* _GOAL OF THE EXERCISE_
Among the entries below, take the line with "f = bm.faces.new((a[k], a[(k" and the line with "t = (pts[min(i", and output them and every line between them exactly, with nothing else.

===============

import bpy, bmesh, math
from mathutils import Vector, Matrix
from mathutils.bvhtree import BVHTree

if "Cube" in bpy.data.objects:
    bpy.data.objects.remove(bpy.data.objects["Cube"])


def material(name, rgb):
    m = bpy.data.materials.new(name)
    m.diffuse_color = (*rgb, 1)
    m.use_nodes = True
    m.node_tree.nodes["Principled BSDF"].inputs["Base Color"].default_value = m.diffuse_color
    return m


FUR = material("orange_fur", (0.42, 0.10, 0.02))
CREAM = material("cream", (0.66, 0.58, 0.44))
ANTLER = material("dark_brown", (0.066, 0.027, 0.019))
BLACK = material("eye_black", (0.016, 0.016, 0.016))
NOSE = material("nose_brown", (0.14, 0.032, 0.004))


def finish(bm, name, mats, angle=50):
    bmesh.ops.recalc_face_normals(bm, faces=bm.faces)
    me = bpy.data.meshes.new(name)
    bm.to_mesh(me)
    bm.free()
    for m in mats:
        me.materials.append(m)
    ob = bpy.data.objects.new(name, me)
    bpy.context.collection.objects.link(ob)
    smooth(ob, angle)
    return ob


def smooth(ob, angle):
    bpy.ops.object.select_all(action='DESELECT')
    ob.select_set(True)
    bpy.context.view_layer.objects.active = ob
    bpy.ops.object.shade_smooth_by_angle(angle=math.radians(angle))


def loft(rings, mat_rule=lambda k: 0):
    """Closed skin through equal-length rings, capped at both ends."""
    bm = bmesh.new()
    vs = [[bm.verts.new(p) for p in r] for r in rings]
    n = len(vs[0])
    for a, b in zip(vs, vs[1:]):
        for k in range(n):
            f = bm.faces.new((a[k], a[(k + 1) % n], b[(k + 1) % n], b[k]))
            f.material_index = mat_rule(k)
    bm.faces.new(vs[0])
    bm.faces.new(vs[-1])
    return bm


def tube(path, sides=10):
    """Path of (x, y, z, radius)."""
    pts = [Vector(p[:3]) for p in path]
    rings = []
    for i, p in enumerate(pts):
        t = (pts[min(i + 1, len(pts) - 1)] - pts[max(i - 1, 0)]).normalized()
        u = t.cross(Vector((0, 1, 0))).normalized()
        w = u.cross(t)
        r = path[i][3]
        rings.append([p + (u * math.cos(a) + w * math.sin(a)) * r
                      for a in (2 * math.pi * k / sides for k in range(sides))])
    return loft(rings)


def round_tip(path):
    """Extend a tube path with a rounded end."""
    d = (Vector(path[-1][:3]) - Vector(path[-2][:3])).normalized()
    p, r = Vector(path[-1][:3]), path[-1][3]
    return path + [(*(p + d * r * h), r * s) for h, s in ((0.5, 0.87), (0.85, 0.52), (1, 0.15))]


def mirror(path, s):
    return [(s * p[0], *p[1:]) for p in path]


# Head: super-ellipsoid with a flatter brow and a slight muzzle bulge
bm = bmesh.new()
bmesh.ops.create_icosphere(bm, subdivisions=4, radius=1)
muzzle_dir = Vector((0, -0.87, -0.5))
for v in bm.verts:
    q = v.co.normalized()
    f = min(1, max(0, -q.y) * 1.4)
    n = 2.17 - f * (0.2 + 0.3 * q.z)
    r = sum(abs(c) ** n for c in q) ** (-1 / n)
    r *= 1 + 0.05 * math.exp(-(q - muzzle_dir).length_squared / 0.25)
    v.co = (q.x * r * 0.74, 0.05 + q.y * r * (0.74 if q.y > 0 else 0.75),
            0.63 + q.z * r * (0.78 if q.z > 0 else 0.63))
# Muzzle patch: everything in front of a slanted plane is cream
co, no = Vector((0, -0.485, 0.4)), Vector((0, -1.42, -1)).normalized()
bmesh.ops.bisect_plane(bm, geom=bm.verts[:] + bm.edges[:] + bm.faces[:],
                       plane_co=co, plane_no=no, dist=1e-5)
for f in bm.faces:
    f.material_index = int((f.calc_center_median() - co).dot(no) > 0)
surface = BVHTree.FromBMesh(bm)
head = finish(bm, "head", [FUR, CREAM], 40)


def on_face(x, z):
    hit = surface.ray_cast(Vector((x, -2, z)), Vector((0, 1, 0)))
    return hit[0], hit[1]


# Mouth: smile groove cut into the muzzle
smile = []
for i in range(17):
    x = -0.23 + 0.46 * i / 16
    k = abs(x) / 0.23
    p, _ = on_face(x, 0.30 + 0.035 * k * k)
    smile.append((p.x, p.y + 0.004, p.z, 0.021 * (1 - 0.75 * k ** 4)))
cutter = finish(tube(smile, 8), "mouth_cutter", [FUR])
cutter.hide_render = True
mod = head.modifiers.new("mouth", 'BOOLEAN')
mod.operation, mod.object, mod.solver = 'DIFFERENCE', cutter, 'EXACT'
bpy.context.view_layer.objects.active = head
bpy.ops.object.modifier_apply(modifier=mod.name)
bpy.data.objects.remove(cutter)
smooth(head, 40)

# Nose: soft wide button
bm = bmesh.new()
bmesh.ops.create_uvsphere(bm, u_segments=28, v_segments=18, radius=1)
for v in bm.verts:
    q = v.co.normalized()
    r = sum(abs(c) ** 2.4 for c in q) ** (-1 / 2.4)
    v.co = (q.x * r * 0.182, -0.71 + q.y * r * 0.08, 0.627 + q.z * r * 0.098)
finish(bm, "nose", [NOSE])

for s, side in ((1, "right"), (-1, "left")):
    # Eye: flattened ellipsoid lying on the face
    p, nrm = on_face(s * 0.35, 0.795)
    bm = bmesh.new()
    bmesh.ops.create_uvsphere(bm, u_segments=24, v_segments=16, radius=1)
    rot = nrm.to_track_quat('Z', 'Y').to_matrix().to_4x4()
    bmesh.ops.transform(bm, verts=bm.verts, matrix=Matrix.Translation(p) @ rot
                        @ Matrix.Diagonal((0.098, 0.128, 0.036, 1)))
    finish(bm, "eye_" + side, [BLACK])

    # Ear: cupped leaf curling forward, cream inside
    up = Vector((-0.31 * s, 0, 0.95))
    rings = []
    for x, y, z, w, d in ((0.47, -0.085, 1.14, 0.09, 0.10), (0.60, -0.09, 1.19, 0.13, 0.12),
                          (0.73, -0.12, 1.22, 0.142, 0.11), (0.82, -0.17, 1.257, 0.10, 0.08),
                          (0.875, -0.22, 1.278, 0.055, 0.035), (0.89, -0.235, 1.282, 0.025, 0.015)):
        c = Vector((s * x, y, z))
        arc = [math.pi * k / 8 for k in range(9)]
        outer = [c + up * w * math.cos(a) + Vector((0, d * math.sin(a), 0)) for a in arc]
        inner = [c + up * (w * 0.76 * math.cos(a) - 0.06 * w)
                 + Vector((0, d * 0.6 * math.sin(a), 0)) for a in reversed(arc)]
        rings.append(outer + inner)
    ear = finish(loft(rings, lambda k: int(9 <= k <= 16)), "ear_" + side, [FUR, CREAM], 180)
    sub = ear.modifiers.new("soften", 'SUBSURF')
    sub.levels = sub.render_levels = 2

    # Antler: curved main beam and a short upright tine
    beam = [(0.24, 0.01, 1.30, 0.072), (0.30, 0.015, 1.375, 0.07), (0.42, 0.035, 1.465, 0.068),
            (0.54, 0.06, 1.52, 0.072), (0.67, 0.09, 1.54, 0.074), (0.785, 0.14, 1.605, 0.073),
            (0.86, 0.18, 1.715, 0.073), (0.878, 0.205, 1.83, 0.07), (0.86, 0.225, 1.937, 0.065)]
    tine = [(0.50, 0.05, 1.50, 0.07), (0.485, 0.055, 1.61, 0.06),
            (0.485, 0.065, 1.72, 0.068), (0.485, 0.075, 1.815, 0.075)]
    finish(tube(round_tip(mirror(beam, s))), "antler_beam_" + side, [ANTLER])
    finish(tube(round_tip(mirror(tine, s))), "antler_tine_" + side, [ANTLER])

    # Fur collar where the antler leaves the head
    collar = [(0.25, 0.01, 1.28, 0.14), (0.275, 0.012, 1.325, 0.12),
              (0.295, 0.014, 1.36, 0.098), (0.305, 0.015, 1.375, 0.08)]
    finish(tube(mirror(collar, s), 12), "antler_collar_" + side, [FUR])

===============

* _TASK RESULT_
            f = bm.faces.new((a[k], a[(k + 1) % n], b[(k + 1) % n], b[k]))
            f.material_index = mat_rule(k)
    bm.faces.new(vs[0])
    bm.faces.new(vs[-1])
    return bm


def tube(path, sides=10):
    """Path of (x, y, z, radius)."""
    pts = [Vector(p[:3]) for p in path]
    rings = []
    for i, p in enumerate(pts):
        t = (pts[min(i + 1, len(pts) - 1)] - pts[max(i - 1, 0)]).normalized()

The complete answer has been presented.